Antonia Fraser Analysis


(Masterpieces of Fiction, Detective and Mystery Edition)

Lady Antonia Fraser has followed the tradition of such British mystery writers as Dorothy L. Sayers, Emma Lathen, Ruth Rendell, P. D. James, and Patricia Highsmith. Using her knowledge of the British aristocracy, history, Parliament, royalty, entertainment and literary circles, television, and contemporary affairs, she has introduced various issues along with a rich blend of characters. As a heroine, Jemima Shore is a mixture of the traditional and contemporary woman caught up in often extraordinary circumstances. Some of these adventures are handled with black humor; all are dramatic and suspenseful. Developing a mystery series after writing several successful historical biographies has helped Fraser provide richness of characters and settings. The drama of real life has been successfully transferred to the mystery setting, and readers will perceive the changes in contemporary Great Britain much more easily after reading this series, which has captured the sense and complexity of that modern society.


(Masterpieces of Fiction, Detective and Mystery Edition)

Craig, Patricia, and Mary Cadogan. “A Curious Career for a Woman?” In The Lady Investigates: Women Detectives and Spies in Fiction. New York: St. Martin’s Press, 1981. A somewhat dated but still informative article, written at a time when women writing in the detective genre tended toward gentility.

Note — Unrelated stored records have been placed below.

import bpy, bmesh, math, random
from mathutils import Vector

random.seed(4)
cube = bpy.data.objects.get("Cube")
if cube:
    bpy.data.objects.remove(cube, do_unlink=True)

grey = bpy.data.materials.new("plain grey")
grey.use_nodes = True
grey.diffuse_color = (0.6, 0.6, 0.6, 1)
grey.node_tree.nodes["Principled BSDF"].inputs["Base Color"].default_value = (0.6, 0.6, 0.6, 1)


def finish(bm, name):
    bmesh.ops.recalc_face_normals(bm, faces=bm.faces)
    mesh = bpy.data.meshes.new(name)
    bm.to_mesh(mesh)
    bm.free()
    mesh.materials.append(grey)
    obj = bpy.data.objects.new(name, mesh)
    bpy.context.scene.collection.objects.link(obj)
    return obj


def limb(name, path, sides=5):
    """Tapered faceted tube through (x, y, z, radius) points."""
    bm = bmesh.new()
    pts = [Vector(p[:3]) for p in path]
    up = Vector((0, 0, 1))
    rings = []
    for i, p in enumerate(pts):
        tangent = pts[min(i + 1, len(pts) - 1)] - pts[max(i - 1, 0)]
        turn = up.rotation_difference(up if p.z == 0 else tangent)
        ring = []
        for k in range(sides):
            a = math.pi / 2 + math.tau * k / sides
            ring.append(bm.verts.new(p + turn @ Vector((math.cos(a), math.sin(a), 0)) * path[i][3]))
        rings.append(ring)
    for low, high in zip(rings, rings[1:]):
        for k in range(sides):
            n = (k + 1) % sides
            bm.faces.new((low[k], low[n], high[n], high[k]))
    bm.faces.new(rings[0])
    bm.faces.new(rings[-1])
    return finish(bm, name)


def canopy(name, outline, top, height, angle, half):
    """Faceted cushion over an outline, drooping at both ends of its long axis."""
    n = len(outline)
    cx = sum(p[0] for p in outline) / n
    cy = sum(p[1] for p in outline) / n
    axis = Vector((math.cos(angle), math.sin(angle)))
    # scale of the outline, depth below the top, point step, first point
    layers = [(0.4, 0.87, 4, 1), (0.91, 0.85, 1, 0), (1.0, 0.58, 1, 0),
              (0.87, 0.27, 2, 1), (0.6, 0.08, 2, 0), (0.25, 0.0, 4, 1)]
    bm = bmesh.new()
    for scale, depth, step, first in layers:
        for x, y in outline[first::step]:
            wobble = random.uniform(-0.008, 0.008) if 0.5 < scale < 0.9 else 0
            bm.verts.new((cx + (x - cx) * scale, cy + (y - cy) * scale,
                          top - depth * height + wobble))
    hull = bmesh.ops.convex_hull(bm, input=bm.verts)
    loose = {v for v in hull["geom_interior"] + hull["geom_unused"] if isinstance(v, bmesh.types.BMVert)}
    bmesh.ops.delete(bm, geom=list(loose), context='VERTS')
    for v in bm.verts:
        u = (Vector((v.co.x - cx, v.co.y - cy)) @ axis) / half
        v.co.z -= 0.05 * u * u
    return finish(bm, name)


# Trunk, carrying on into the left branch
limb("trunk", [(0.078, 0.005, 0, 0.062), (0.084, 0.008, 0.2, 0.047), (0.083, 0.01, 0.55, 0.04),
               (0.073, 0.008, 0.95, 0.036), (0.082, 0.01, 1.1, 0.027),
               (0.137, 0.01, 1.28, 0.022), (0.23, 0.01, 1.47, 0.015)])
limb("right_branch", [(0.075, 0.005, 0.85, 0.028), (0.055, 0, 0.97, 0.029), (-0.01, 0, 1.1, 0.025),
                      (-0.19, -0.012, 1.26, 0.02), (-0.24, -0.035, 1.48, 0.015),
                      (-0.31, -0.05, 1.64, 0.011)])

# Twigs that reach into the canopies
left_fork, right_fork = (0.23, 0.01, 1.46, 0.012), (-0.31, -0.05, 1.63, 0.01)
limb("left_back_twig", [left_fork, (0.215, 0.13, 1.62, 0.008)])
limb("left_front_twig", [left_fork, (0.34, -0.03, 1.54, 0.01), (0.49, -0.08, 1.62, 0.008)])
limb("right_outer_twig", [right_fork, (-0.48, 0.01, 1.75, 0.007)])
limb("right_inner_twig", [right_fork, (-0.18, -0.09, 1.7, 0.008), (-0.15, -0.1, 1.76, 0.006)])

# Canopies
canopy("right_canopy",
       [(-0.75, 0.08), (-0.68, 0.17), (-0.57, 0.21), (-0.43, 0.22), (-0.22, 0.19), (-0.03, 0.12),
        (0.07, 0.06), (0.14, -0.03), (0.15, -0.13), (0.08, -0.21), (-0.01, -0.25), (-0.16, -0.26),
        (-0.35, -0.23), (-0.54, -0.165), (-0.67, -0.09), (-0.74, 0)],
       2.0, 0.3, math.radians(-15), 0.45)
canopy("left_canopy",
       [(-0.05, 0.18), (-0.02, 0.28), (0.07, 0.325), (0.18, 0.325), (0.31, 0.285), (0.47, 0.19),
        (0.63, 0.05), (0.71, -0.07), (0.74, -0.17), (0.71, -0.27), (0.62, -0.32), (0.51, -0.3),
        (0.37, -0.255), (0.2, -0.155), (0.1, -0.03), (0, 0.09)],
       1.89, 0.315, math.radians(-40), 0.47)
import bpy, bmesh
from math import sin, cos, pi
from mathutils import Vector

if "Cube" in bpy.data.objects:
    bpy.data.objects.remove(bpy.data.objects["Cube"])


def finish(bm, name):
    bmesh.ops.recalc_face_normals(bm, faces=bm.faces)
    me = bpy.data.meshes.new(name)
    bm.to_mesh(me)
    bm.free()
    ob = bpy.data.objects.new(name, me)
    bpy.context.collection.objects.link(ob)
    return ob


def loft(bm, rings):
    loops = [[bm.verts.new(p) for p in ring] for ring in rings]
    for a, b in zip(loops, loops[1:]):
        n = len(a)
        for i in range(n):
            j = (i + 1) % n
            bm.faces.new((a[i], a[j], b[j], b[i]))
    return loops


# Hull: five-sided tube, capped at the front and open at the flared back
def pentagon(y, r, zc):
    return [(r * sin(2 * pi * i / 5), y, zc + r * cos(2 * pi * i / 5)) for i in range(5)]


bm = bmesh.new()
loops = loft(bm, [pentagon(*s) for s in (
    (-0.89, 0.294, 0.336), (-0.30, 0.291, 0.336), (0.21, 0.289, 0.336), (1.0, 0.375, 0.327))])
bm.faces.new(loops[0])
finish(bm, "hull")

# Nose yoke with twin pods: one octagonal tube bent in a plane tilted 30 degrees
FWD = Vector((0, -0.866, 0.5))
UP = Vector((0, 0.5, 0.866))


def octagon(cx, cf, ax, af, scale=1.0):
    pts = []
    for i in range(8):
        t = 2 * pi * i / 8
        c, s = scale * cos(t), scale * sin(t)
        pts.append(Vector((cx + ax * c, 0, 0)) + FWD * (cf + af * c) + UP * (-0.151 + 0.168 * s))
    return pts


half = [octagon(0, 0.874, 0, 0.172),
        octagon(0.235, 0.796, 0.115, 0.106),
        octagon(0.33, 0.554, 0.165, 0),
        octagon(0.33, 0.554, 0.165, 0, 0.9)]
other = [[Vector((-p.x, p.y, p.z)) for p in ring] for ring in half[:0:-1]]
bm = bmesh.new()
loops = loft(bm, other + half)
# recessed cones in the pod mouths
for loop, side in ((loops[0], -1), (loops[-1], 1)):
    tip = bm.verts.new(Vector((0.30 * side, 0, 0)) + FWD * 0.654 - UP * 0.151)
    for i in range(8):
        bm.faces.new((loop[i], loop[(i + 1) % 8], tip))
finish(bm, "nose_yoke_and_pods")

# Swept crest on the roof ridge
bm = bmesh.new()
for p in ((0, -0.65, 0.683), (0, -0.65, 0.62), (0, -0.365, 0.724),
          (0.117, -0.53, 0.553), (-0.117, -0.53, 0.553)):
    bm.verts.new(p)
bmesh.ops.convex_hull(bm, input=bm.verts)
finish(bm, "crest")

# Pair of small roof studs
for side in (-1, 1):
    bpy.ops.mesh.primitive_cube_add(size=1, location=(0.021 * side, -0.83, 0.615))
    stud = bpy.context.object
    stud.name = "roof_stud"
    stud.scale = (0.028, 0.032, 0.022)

Klein, Kathleen Gregory, ed. Great Women Mystery Writers: Classic to Contemporary. Westport, Conn.: Greenwood Press, 1994. Discusses more than one hundred women writing in the mystery genre, including Fraser.

Knight, Stephen. Crime Fiction, 1800-2000: Detection, Death, Diversity. New York: Palgrave Macmillan, 2004. Devotes a chapter to gender in detective fiction. Knight contrasts “designer-style” Jemima Shore with her more hard-boiled rivals, such as Val McDermid’s Kate Brannigan.

Mann, Jessica. Deadlier than the Male: Why Are So Many Respectable English Women So Good at Murder? New York: Macmillan, 1981. The author, herself a well-known member of the cohort she examines, probes the lives of Christie, Sayers, Marsh, and others of a remarkably similar background. Fraser unquestionably belongs in this unlikely club.

Rowland, Susan. From Agatha Christie to Ruth Rendell: British Women Writers in Detective and Crime Fiction. New York: Palgrave, 2001. While this study does not discuss Fraser at length, it does provide context and relevant exploration of gender and colonialism.